* **ABOUT THIS EXERCISE**: An exact restatement of all the data is required, with the pictures left out.

(Saved data entries)

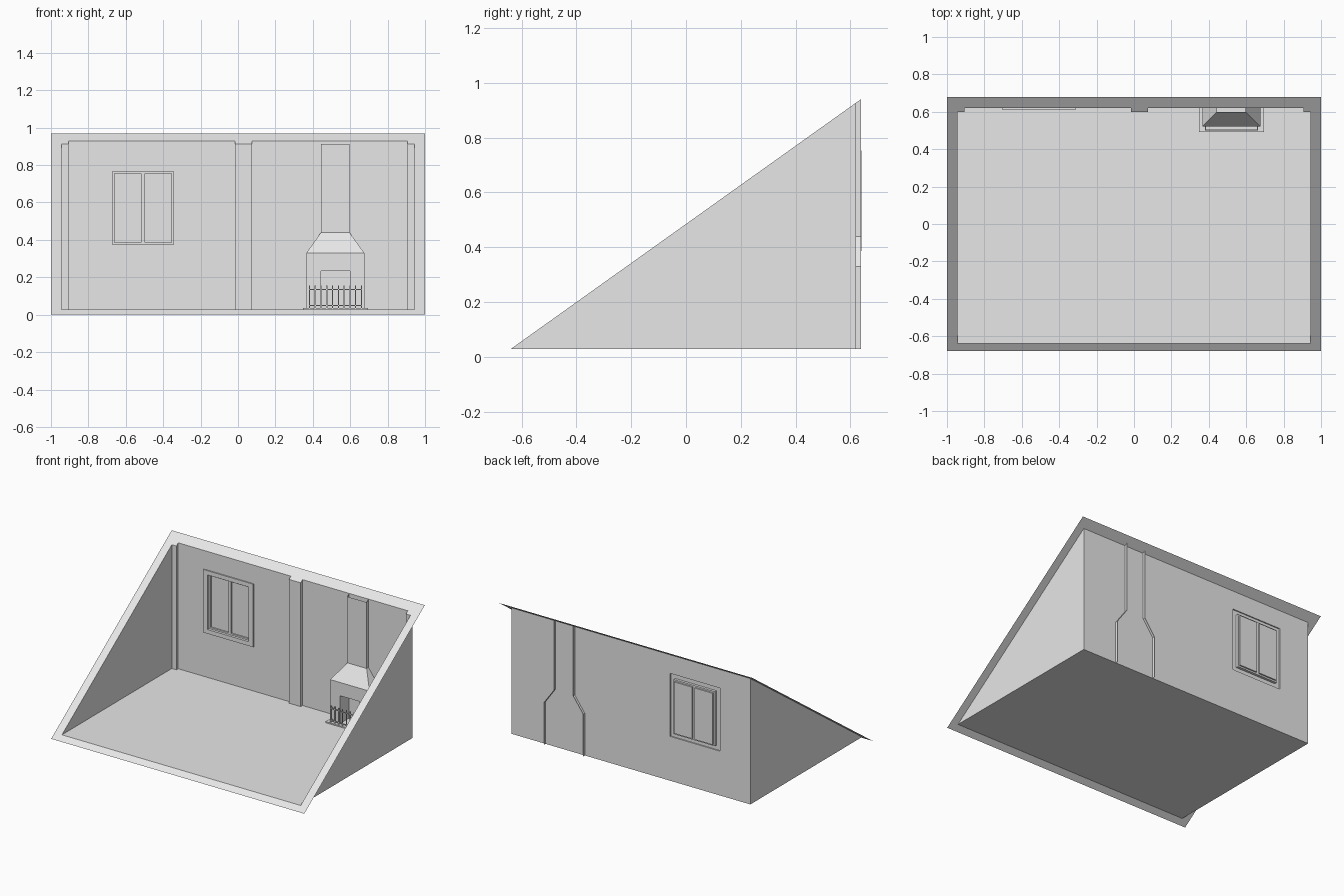
import bpy, bmesh
from mathutils import Vector

if "Cube" in bpy.data.objects:
    bpy.data.objects.remove(bpy.data.objects["Cube"], do_unlink=True)

# One plain material
GREY = (0.8, 0.8, 0.8, 1)
mat = bpy.data.materials.new("light_grey")
mat.use_nodes = True
mat.diffuse_color = GREY
mat.node_tree.nodes["Principled BSDF"].inputs["Base Color"].default_value = GREY

FRONT, BACK, SIDE = -0.64, 0.621, 0.943   # room limits
POKE = 0.639                              # chimney sides reach through the wall


def slope(y):
    """Height of the slanted cutting plane."""
    return 0.97 * (y + 0.68) / 1.36


FLOOR = slope(FRONT)


def mesh_object(name, faces, look_at=None):
    """Build an object from polygons; optionally turn faces toward a point."""
    bm = bmesh.new()
    for pts in faces:
        bm.faces.new([bm.verts.new(p) for p in pts])
    bmesh.ops.remove_doubles(bm, verts=bm.verts, dist=0.0002)
    bmesh.ops.recalc_face_normals(bm, faces=bm.faces)
    if look_at:
        for f in bm.faces:
            f.normal_update()
            if f.normal.dot(Vector(look_at) - f.calc_center_median()) < 0:
                f.normal_flip()
    return finish(name, bm)


def finish(name, bm):
    me = bpy.data.meshes.new(name)
    bm.to_mesh(me)
    bm.free()
    me.materials.append(mat)
    ob = bpy.data.objects.new(name, me)
    bpy.context.collection.objects.link(ob)
    return ob


def ring(a, b):
    """Quads joining two closed loops."""
    n = len(a)
    return [(a[i], a[(i + 1) % n], b[(i + 1) % n], b[i]) for i in range(n)]


def upright(x0, x1, z0, z1, y):
    return [(x0, y, z0), (x1, y, z0), (x1, y, z1), (x0, y, z1)]


def sloped(x, y0, y1):
    return [(sx * x, y, slope(y)) for sx, y in ((-1, y0), (1, y0), (1, y1), (-1, y1))]


def add_box(bm, x0, x1, y0, y1, z0, z1):
    for v in bmesh.ops.create_cube(bm, size=1)["verts"]:
        v.co = (x1 if v.co.x > 0 else x0, y1 if v.co.y > 0 else y0, z1 if v.co.z > 0 else z0)


# Slanted rim around the open side
mesh_object("slanted_rim", ring(sloped(1, -0.68, 0.68), sloped(SIDE, FRONT, BACK)), (0, -2, 3))

# Floor and triangular side walls
CENTRE = (0, 0.1, 0.3)
mesh_object("floor", [[(-SIDE, FRONT, FLOOR), (SIDE, FRONT, FLOOR),
                       (SIDE, BACK, FLOOR), (-SIDE, BACK, FLOOR)]], CENTRE)
for name, x in (("left_wall", SIDE), ("right_wall", -SIDE)):
    mesh_object(name, [[(x, FRONT, FLOOR), (x, BACK, FLOOR), (x, BACK, slope(BACK))]], CENTRE)

# Back wall with an opening for the window
casing = (-0.705, -0.31, 0.345, 0.795)
opening = (-0.67, -0.345, 0.375, 0.765)
mesh_object("back_wall", ring(upright(-SIDE, SIDE, FLOOR, slope(BACK), BACK),
                              upright(*casing, BACK)), (0, -5, 0.5))

# Window: raised casing, stepped recess, two deeper panes
CASING_Y, SASH_Y, PANE_Y = 0.613, 0.631, 0.641
mid = (opening[0] + opening[1]) / 2
faces = ring(upright(*casing, BACK), upright(*casing, CASING_Y))
faces += ring(upright(*casing, CASING_Y), upright(*opening, CASING_Y))
faces += ring(upright(*opening, CASING_Y), upright(*opening, SASH_Y))
for x0, x1 in ((opening[0], mid), (mid, opening[1])):
    half = (x0, x1, opening[2], opening[3])
    pane = (x0 + 0.01, x1 - 0.01, opening[2] + 0.011, opening[3] - 0.011)
    faces += ring(upright(*half, SASH_Y), upright(*pane, SASH_Y))
    faces += ring(upright(*pane, SASH_Y), upright(*pane, PANE_Y))
    faces.append(upright(*pane, PANE_Y))
mesh_object("window", faces, (mid, -5, 0.57))

# Pilasters cut off by the slanted plane
for name, x0, x1 in (("right_corner_pilaster", -SIDE, -0.907),
                     ("middle_pilaster", -0.017, 0.075),
                     ("left_corner_pilaster", 0.907, SIDE)):
    plan = [(x0, BACK), (x0, 0.6), (x1, 0.6), (x1, BACK)]
    low = [(x, y, FLOOR) for x, y in plan]
    top = [(x, y, slope(y)) for x, y in plan]
    mesh_object(name, ring(low, top)[:3] + [top], ((x0 + x1) / 2, -5, 5)
                if name == "none" else None)

# Fireplace: body, tapered hood and chimney, lofted from open plan sections
CX = 0.52


def section(half, front, z=None):
    plan = [(-1, POKE), (-1, front), (-0.5, front), (0.5, front), (1, front), (1, POKE)]
    return [(CX + half * u, y, slope(y) if z is None else z) for u, y in plan]


levels = [section(0.155, 0.52, FLOOR), section(0.155, 0.52, 0.235), section(0.155, 0.52, 0.33),
          section(0.076, 0.6, 0.44), section(0.076, 0.6)]
faces = []
for i, (a, b) in enumerate(zip(levels, levels[1:])):
    sides = ring(a, b)[:5]
    if i == 0:
        del sides[2]          # fire opening
    faces += sides
mesh_object("fireplace", faces)

# Firebox lining behind the opening
x0, x1 = CX - 0.0775, CX + 0.0775
mesh_object("firebox", ring(upright(x0, x1, FLOOR, 0.235, 0.52),
                            upright(x0, x1, FLOOR, 0.235, BACK))[1:], (CX, 0.57, 0.12))

# Hearth slab
bm = bmesh.new()
add_box(bm, 0.347, 0.694, 0.491, BACK - 0.002, FLOOR, 0.037)
finish("hearth", bm)

# Fire guard: rails with side returns, and upright bars
bm = bmesh.new()
G0, G1, GY, T = 0.382, 0.66, 0.502, 0.003
for z in (0.05, 0.135):
    add_box(bm, G0, G1, GY - T, GY + T, z - T, z + T)
    for x in (G0, G1):
        add_box(bm, x - T, x + T, GY, 0.52, z - T, z + T)
BARS = 10
for i in range(BARS):
    x = G0 + (G1 - G0) * i / (BARS - 1)
    add_box(bm, x - T, x + T, GY - T, GY + T, 0.037, 0.155)
finish("fire_guard", bm)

* **ANSWER TO THIS PROBLEM**:
import bpy, bmesh
from mathutils import Vector

if "Cube" in bpy.data.objects:
    bpy.data.objects.remove(bpy.data.objects["Cube"], do_unlink=True)

# One plain material
GREY = (0.8, 0.8, 0.8, 1)
mat = bpy.data.materials.new("light_grey")
mat.use_nodes = True
mat.diffuse_color = GREY
mat.node_tree.nodes["Principled BSDF"].inputs["Base Color"].default_value = GREY

FRONT, BACK, SIDE = -0.64, 0.621, 0.943   # room limits
POKE = 0.639                              # chimney sides reach through the wall


def slope(y):
    """Height of the slanted cutting plane."""
    return 0.97 * (y + 0.68) / 1.36


FLOOR = slope(FRONT)


def mesh_object(name, faces, look_at=None):
    """Build an object from polygons; optionally turn faces toward a point."""
    bm = bmesh.new()
    for pts in faces:
        bm.faces.new([bm.verts.new(p) for p in pts])
    bmesh.ops.remove_doubles(bm, verts=bm.verts, dist=0.0002)
    bmesh.ops.recalc_face_normals(bm, faces=bm.faces)
    if look_at:
        for f in bm.faces:
            f.normal_update()
            if f.normal.dot(Vector(look_at) - f.calc_center_median()) < 0:
                f.normal_flip()
    return finish(name, bm)


def finish(name, bm):
    me = bpy.data.meshes.new(name)
    bm.to_mesh(me)
    bm.free()
    me.materials.append(mat)
    ob = bpy.data.objects.new(name, me)
    bpy.context.collection.objects.link(ob)
    return ob


def ring(a, b):
    """Quads joining two closed loops."""
    n = len(a)
    return [(a[i], a[(i + 1) % n], b[(i + 1) % n], b[i]) for i in range(n)]


def upright(x0, x1, z0, z1, y):
    return [(x0, y, z0), (x1, y, z0), (x1, y, z1), (x0, y, z1)]


def sloped(x, y0, y1):
    return [(sx * x, y, slope(y)) for sx, y in ((-1, y0), (1, y0), (1, y1), (-1, y1))]


def add_box(bm, x0, x1, y0, y1, z0, z1):
    for v in bmesh.ops.create_cube(bm, size=1)["verts"]:
        v.co = (x1 if v.co.x > 0 else x0, y1 if v.co.y > 0 else y0, z1 if v.co.z > 0 else z0)


# Slanted rim around the open side
mesh_object("slanted_rim", ring(sloped(1, -0.68, 0.68), sloped(SIDE, FRONT, BACK)), (0, -2, 3))

# Floor and triangular side walls
CENTRE = (0, 0.1, 0.3)
mesh_object("floor", [[(-SIDE, FRONT, FLOOR), (SIDE, FRONT, FLOOR),
                       (SIDE, BACK, FLOOR), (-SIDE, BACK, FLOOR)]], CENTRE)
for name, x in (("left_wall", SIDE), ("right_wall", -SIDE)):
    mesh_object(name, [[(x, FRONT, FLOOR), (x, BACK, FLOOR), (x, BACK, slope(BACK))]], CENTRE)

# Back wall with an opening for the window
casing = (-0.705, -0.31, 0.345, 0.795)
opening = (-0.67, -0.345, 0.375, 0.765)
mesh_object("back_wall", ring(upright(-SIDE, SIDE, FLOOR, slope(BACK), BACK),
                              upright(*casing, BACK)), (0, -5, 0.5))

# Window: raised casing, stepped recess, two deeper panes
CASING_Y, SASH_Y, PANE_Y = 0.613, 0.631, 0.641
mid = (opening[0] + opening[1]) / 2
faces = ring(upright(*casing, BACK), upright(*casing, CASING_Y))
faces += ring(upright(*casing, CASING_Y), upright(*opening, CASING_Y))
faces += ring(upright(*opening, CASING_Y), upright(*opening, SASH_Y))
for x0, x1 in ((opening[0], mid), (mid, opening[1])):
    half = (x0, x1, opening[2], opening[3])
    pane = (x0 + 0.01, x1 - 0.01, opening[2] + 0.011, opening[3] - 0.011)
    faces += ring(upright(*half, SASH_Y), upright(*pane, SASH_Y))
    faces += ring(upright(*pane, SASH_Y), upright(*pane, PANE_Y))
    faces.append(upright(*pane, PANE_Y))
mesh_object("window", faces, (mid, -5, 0.57))

# Pilasters cut off by the slanted plane
for name, x0, x1 in (("right_corner_pilaster", -SIDE, -0.907),
                     ("middle_pilaster", -0.017, 0.075),
                     ("left_corner_pilaster", 0.907, SIDE)):
    plan = [(x0, BACK), (x0, 0.6), (x1, 0.6), (x1, BACK)]
    low = [(x, y, FLOOR) for x, y in plan]
    top = [(x, y, slope(y)) for x, y in plan]
    mesh_object(name, ring(low, top)[:3] + [top], ((x0 + x1) / 2, -5, 5)
                if name == "none" else None)

# Fireplace: body, tapered hood and chimney, lofted from open plan sections
CX = 0.52


def section(half, front, z=None):
    plan = [(-1, POKE), (-1, front), (-0.5, front), (0.5, front), (1, front), (1, POKE)]
    return [(CX + half * u, y, slope(y) if z is None else z) for u, y in plan]


levels = [section(0.155, 0.52, FLOOR), section(0.155, 0.52, 0.235), section(0.155, 0.52, 0.33),
          section(0.076, 0.6, 0.44), section(0.076, 0.6)]
faces = []
for i, (a, b) in enumerate(zip(levels, levels[1:])):
    sides = ring(a, b)[:5]
    if i == 0:
        del sides[2]          # fire opening
    faces += sides
mesh_object("fireplace", faces)

# Firebox lining behind the opening
x0, x1 = CX - 0.0775, CX + 0.0775
mesh_object("firebox", ring(upright(x0, x1, FLOOR, 0.235, 0.52),
                            upright(x0, x1, FLOOR, 0.235, BACK))[1:], (CX, 0.57, 0.12))

# Hearth slab
bm = bmesh.new()
add_box(bm, 0.347, 0.694, 0.491, BACK - 0.002, FLOOR, 0.037)
finish("hearth", bm)

# Fire guard: rails with side returns, and upright bars
bm = bmesh.new()
G0, G1, GY, T = 0.382, 0.66, 0.502, 0.003
for z in (0.05, 0.135):
    add_box(bm, G0, G1, GY - T, GY + T, z - T, z + T)
    for x in (G0, G1):
        add_box(bm, x - T, x + T, GY, 0.52, z - T, z + T)
BARS = 10
for i in range(BARS):
    x = G0 + (G1 - G0) * i / (BARS - 1)
    add_box(bm, x - T, x + T, GY - T, GY + T, 0.037, 0.155)
finish("fire_guard", bm)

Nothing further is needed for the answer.